_TASK TO CARRY OUT_
Copy each line of the data below with the word "context".
-*-
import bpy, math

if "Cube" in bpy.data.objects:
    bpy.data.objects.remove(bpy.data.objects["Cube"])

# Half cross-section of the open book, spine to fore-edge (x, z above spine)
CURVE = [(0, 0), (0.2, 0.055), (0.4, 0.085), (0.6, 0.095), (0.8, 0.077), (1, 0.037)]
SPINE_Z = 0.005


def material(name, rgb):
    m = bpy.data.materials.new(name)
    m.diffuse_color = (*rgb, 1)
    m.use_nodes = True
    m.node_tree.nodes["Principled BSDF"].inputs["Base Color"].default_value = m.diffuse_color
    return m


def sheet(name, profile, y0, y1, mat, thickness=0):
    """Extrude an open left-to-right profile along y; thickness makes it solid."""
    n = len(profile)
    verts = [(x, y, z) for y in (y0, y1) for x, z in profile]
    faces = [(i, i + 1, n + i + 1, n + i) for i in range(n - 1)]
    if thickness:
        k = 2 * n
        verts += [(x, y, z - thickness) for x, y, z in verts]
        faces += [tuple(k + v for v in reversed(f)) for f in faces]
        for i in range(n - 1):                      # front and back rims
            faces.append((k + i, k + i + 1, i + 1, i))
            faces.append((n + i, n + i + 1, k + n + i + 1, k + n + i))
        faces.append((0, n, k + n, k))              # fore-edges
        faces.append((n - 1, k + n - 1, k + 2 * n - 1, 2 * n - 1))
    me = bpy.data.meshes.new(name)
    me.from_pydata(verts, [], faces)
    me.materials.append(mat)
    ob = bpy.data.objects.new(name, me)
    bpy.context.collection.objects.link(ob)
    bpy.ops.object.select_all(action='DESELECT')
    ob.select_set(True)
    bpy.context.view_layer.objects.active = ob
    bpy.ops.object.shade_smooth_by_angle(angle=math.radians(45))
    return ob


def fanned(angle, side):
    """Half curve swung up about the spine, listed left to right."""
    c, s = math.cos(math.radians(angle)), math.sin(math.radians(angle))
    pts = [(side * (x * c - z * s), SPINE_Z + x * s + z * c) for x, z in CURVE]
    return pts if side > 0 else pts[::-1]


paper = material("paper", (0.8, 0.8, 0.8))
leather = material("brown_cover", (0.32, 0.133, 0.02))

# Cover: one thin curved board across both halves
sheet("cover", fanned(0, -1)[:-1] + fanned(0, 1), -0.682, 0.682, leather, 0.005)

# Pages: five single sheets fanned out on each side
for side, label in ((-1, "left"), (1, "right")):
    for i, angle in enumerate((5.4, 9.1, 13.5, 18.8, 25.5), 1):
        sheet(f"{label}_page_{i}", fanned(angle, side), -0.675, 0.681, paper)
-*-
_ANSWER TO THIS TASK_
    bpy.context.collection.objects.link(ob)
    bpy.context.view_layer.objects.active = ob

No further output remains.